Work out how many lines in the entries below include the word "sides". Give nothing but the number.

━━━━━ Extracted data

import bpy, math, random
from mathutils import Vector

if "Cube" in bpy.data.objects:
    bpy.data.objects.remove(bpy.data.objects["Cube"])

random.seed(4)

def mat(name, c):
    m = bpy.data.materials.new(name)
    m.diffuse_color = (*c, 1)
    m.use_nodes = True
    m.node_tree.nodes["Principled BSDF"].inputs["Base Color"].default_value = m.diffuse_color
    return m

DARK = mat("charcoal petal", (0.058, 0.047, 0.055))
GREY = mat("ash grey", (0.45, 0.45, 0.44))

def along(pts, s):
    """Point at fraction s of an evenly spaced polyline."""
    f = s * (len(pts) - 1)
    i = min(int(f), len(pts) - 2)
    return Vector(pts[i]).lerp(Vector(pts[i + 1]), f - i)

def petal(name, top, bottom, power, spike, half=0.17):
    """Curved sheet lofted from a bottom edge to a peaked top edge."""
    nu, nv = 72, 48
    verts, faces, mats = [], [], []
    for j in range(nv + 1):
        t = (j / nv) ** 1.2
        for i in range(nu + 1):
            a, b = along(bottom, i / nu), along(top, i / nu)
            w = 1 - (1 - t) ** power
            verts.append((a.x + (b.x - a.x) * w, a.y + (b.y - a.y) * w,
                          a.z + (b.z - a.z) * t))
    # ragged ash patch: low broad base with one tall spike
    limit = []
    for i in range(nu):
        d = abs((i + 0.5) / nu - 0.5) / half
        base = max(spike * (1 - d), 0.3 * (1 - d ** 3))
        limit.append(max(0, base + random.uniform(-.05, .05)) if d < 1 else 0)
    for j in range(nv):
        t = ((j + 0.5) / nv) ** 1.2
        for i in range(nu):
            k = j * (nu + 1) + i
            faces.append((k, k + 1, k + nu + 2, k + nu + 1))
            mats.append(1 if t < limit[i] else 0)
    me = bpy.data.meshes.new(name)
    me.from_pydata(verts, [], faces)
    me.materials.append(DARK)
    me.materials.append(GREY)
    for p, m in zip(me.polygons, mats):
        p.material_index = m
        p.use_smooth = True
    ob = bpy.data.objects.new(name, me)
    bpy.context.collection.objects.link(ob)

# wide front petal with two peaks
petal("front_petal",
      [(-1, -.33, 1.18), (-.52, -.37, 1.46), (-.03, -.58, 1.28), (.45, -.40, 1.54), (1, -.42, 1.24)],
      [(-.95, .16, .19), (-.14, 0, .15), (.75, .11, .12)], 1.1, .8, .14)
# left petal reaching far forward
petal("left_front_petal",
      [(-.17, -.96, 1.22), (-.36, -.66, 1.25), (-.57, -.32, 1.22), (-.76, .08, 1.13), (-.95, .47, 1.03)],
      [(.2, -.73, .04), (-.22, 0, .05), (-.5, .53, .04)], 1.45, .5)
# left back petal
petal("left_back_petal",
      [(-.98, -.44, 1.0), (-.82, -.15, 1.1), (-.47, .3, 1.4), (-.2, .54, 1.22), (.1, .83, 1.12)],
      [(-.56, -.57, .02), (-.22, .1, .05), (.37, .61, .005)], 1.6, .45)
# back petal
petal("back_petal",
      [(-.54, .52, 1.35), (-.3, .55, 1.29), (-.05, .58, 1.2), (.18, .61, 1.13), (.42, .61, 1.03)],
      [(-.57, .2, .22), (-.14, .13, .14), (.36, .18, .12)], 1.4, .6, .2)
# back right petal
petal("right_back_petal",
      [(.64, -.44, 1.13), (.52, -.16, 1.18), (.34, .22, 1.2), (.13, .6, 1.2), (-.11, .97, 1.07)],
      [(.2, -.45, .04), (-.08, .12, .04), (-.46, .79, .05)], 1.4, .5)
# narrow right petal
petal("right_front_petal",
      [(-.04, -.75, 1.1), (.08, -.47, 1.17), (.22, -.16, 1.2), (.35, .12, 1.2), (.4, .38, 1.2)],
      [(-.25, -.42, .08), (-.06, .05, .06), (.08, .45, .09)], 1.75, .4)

━━━━━━━━━━
━━━━━ Extracted data

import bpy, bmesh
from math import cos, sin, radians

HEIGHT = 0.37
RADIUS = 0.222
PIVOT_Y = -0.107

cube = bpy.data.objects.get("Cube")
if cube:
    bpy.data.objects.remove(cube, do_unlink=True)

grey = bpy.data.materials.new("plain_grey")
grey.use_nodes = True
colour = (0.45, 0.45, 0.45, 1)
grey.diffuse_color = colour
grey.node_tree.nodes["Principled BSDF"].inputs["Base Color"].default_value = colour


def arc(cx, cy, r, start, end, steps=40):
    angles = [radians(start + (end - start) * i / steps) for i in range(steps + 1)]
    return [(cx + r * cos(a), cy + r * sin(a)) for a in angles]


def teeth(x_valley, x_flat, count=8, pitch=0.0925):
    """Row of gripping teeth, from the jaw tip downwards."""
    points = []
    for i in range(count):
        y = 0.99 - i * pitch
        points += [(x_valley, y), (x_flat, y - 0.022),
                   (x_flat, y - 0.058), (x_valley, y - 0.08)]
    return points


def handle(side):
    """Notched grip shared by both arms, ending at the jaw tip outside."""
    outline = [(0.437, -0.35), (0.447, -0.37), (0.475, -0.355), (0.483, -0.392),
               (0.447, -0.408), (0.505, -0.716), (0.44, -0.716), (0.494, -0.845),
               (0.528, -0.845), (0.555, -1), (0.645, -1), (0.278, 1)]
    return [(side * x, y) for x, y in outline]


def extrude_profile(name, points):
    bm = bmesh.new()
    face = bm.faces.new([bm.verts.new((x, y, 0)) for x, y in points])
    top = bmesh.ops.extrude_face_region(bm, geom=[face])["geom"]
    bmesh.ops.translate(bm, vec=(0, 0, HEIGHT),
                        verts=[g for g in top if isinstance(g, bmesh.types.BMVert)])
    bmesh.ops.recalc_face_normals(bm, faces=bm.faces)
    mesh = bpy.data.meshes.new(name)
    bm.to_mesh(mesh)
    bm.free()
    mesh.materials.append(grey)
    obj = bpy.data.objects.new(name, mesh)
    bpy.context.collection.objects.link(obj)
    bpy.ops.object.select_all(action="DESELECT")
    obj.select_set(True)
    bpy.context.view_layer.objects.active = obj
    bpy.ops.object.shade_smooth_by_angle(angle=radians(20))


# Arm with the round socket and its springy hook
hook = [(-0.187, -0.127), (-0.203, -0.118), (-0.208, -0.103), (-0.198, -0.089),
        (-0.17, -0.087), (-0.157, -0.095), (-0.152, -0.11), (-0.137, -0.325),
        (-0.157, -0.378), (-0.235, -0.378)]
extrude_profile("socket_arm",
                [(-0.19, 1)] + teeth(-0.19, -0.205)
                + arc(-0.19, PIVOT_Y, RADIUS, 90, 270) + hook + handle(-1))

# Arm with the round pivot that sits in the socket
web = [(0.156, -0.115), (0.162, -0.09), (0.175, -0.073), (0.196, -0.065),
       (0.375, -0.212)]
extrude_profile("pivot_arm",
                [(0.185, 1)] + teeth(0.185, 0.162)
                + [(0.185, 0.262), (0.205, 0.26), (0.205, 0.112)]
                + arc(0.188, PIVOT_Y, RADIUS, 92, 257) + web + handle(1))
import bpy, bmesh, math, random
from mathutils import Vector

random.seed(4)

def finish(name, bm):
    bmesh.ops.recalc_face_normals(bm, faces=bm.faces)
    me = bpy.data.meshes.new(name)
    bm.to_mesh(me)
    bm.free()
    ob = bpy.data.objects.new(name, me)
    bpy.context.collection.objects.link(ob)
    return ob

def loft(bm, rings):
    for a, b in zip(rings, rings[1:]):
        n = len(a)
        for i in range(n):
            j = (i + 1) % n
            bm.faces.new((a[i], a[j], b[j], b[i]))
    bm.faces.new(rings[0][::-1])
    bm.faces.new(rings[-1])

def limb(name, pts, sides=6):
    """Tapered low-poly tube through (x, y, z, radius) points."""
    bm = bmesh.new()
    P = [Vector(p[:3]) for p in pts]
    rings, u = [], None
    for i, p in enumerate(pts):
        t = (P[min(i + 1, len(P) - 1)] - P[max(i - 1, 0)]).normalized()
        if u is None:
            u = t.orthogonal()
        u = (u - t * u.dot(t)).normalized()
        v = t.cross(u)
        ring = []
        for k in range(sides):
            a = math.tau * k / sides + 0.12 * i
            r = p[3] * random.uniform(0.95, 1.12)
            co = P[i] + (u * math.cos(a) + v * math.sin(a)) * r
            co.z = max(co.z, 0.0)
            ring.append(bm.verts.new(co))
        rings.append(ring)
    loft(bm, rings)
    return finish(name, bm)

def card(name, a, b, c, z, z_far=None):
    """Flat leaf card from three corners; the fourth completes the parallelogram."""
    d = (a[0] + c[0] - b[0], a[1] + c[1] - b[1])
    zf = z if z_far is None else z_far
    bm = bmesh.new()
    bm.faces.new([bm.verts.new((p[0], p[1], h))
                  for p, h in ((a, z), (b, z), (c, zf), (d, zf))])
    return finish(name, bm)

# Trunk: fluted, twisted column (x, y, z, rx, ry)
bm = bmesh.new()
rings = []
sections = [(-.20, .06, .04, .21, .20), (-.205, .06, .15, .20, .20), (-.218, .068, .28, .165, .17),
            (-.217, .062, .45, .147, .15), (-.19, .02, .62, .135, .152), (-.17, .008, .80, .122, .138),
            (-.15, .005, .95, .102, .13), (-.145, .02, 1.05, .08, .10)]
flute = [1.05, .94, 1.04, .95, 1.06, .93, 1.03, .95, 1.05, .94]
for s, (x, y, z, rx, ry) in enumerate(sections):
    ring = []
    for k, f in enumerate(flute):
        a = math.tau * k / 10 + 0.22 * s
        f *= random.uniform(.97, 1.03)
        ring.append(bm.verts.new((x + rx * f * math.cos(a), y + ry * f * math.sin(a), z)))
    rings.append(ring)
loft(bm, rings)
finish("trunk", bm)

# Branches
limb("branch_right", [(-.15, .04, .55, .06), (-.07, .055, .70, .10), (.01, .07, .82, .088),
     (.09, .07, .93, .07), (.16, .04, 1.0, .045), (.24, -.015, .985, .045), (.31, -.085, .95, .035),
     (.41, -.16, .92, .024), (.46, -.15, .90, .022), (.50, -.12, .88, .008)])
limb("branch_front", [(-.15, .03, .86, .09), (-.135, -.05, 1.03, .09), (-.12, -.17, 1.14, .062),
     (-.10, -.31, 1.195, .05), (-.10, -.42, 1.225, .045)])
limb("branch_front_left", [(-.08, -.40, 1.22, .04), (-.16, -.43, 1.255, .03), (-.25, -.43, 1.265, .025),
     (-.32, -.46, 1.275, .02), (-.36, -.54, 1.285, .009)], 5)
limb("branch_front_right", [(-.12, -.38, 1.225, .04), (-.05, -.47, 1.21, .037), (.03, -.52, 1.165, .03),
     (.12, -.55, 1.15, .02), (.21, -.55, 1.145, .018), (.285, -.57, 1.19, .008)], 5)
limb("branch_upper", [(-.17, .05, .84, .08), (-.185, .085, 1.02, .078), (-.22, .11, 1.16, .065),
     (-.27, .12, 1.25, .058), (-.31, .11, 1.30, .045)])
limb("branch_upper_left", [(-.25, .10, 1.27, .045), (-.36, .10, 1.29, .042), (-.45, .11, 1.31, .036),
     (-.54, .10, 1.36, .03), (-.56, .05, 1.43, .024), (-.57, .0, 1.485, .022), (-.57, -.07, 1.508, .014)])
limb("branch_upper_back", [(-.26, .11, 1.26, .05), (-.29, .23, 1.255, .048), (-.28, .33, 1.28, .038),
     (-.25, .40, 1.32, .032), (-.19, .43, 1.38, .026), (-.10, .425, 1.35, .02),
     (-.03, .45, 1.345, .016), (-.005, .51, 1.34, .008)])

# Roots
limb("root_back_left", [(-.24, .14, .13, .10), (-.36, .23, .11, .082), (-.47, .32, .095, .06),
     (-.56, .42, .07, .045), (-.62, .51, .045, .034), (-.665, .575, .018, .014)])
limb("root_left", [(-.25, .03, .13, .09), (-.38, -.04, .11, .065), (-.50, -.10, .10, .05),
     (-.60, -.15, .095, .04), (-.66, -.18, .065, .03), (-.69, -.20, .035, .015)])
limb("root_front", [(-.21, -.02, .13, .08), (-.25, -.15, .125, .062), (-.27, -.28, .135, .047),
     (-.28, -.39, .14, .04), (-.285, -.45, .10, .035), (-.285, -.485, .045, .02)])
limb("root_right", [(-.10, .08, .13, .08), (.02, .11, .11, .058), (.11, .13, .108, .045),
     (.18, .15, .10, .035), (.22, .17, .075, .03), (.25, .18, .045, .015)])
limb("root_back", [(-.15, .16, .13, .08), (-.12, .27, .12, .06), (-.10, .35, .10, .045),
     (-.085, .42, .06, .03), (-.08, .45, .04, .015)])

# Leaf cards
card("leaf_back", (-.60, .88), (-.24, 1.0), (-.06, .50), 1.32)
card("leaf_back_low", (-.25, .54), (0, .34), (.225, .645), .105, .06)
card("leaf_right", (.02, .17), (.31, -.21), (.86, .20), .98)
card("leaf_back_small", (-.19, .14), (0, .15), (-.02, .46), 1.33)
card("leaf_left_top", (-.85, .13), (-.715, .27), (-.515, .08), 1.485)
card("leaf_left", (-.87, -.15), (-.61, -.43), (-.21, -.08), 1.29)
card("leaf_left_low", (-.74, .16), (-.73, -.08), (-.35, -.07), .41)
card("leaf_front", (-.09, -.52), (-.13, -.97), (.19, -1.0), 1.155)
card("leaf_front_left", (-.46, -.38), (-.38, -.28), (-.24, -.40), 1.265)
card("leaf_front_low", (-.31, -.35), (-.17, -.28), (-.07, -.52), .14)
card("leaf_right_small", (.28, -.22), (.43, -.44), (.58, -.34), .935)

━━━━━━━━━━

- [Answer for this exercise]
3